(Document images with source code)
-=-=-=-=-

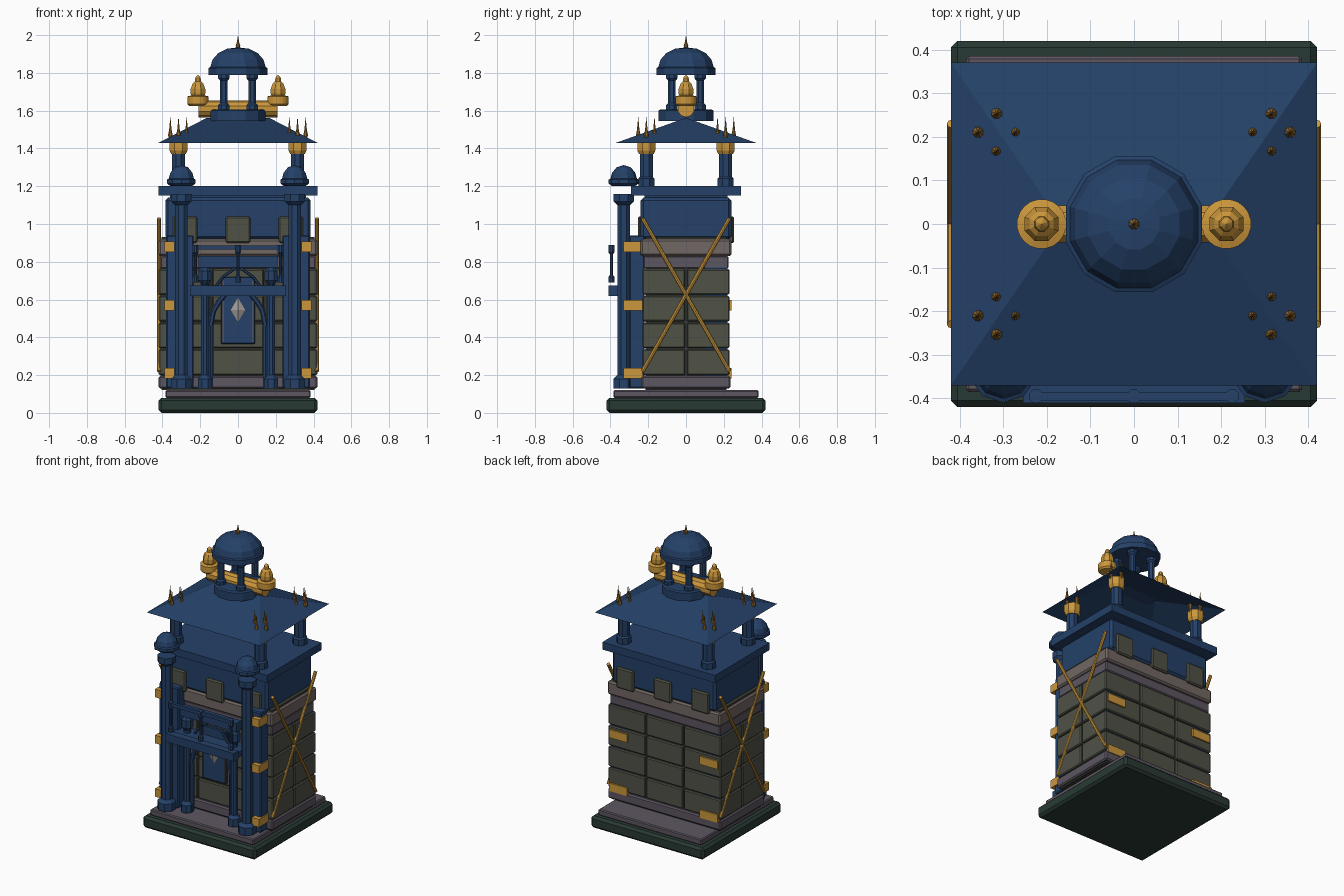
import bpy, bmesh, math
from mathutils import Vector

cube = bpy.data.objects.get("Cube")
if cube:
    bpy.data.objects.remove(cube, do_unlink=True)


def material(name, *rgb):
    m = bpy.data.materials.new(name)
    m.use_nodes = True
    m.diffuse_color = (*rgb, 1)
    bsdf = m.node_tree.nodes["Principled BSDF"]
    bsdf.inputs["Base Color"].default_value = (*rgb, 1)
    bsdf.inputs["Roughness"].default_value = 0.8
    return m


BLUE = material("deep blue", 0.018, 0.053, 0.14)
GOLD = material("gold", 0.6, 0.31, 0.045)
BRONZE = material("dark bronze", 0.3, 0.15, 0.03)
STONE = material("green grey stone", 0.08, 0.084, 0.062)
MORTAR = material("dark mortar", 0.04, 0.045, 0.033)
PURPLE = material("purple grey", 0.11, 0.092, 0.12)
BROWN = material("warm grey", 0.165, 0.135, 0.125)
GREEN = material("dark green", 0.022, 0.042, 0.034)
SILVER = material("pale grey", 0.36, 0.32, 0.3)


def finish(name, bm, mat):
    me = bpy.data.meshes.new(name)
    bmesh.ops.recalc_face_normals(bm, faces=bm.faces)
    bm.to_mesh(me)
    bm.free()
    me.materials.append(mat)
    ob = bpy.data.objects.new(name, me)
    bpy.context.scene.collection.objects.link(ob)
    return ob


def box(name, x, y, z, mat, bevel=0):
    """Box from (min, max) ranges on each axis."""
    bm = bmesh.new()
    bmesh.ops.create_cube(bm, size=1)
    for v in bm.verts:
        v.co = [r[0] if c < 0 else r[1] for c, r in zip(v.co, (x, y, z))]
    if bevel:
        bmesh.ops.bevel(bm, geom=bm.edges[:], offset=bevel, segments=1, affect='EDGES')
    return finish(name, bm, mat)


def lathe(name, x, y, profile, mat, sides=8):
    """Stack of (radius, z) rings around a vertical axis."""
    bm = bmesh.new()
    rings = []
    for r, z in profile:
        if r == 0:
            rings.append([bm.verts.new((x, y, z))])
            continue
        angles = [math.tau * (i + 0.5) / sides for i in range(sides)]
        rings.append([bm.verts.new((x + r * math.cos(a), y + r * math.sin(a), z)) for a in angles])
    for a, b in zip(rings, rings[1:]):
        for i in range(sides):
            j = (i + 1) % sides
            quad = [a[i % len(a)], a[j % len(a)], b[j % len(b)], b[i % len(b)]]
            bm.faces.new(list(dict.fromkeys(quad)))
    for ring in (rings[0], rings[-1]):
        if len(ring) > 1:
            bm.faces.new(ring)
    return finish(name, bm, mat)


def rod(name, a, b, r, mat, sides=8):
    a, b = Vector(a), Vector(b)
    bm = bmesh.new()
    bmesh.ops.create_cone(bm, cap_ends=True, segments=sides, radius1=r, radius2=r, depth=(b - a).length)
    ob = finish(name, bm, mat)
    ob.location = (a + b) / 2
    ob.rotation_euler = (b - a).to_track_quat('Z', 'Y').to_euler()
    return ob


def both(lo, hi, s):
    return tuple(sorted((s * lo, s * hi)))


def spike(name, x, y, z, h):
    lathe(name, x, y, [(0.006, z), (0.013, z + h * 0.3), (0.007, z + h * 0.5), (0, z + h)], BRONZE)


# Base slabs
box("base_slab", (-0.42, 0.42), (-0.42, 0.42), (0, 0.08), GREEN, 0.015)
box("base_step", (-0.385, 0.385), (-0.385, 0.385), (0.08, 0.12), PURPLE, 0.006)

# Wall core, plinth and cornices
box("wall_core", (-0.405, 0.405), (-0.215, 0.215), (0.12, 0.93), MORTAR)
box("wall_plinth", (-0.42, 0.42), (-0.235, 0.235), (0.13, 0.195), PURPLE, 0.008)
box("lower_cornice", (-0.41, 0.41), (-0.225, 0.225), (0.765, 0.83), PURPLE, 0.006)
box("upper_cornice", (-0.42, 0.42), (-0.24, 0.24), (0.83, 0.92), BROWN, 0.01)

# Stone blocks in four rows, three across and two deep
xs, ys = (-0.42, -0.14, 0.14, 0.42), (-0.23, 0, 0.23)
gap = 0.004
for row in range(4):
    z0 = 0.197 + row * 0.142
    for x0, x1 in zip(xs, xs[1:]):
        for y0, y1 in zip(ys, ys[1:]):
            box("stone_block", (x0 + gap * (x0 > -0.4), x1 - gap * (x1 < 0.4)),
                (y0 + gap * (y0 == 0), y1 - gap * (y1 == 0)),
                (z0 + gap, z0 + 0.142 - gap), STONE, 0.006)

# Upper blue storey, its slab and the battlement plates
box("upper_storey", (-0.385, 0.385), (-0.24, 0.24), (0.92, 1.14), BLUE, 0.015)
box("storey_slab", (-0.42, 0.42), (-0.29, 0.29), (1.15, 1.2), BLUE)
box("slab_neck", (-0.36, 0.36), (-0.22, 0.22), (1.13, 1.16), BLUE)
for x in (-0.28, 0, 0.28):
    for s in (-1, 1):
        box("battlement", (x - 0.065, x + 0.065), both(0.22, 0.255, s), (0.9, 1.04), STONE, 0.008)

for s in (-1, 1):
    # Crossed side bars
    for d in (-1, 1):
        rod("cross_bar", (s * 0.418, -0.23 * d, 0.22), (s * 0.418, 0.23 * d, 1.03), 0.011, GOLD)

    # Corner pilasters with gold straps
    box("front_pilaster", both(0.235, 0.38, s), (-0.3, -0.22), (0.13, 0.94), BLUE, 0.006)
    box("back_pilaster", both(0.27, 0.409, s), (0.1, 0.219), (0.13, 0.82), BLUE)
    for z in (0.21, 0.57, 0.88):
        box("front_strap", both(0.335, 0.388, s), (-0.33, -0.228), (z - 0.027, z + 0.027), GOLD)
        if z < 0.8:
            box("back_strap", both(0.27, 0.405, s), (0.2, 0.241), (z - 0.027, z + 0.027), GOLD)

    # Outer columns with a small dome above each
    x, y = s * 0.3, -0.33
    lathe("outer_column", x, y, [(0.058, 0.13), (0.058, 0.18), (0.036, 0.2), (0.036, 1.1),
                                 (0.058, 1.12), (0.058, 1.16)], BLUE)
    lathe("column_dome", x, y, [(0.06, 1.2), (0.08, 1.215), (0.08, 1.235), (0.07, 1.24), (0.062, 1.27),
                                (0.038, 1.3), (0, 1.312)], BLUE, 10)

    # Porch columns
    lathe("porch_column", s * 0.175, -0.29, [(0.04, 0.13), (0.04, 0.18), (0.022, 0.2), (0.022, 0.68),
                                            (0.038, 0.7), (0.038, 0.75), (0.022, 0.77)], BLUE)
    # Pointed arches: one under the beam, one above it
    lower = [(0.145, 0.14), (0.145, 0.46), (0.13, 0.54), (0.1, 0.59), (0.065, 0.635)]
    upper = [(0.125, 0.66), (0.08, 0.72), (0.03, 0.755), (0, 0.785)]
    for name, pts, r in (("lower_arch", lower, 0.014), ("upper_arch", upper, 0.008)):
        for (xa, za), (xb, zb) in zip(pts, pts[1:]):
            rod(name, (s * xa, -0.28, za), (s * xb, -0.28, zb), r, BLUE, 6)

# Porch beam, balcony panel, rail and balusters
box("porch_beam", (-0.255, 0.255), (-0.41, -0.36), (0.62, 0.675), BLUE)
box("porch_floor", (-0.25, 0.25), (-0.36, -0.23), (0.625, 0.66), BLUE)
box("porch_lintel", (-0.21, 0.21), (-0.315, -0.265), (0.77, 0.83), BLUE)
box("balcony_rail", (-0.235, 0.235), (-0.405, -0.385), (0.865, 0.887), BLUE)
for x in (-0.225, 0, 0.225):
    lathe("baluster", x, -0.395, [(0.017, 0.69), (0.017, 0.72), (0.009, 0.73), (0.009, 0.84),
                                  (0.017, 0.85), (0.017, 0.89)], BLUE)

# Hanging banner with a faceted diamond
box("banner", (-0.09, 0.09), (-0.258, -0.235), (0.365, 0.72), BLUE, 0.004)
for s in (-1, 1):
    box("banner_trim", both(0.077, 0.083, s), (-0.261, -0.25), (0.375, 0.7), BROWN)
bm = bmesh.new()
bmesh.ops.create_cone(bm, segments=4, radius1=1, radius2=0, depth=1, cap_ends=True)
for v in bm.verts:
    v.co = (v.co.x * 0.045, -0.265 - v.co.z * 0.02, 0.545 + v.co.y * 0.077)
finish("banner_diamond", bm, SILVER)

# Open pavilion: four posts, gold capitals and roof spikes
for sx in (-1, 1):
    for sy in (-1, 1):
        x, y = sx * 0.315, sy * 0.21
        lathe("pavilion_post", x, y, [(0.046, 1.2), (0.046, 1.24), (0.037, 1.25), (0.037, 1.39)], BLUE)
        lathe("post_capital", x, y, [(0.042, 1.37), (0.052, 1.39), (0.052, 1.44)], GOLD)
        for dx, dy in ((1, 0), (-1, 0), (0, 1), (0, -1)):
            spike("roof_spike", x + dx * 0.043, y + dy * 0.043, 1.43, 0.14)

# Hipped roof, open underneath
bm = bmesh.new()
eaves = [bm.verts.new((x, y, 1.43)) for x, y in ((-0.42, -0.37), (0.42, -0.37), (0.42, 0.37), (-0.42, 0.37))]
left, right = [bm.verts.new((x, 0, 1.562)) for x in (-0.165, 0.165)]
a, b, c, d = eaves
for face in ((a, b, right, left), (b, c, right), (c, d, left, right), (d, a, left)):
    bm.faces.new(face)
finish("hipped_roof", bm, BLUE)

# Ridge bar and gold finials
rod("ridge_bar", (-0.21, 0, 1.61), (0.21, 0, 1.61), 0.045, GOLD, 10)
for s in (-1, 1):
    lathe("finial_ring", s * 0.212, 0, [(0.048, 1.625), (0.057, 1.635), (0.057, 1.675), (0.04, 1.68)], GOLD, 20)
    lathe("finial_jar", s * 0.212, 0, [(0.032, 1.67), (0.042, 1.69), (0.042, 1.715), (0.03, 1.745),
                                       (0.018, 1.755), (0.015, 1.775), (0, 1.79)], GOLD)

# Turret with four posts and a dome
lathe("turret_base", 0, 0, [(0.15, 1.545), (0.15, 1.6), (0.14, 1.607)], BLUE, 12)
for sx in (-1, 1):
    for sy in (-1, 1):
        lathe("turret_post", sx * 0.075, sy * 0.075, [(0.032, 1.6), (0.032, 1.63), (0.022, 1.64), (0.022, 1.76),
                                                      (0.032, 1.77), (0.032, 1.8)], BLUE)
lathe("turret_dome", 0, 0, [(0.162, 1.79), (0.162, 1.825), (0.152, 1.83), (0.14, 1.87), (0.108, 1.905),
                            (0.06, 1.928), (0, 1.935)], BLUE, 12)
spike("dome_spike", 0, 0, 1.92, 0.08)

-=-=-=-=-

Requirement: Select the lines from the entries that include the word "True".

Problem solution:
    bpy.data.objects.remove(cube, do_unlink=True)
    m.use_nodes = True
    bmesh.ops.create_cone(bm, cap_ends=True, segments=sides, radius1=r, radius2=r, depth=(b - a).length)
bmesh.ops.create_cone(bm, segments=4, radius1=1, radius2=0, depth=1, cap_ends=True)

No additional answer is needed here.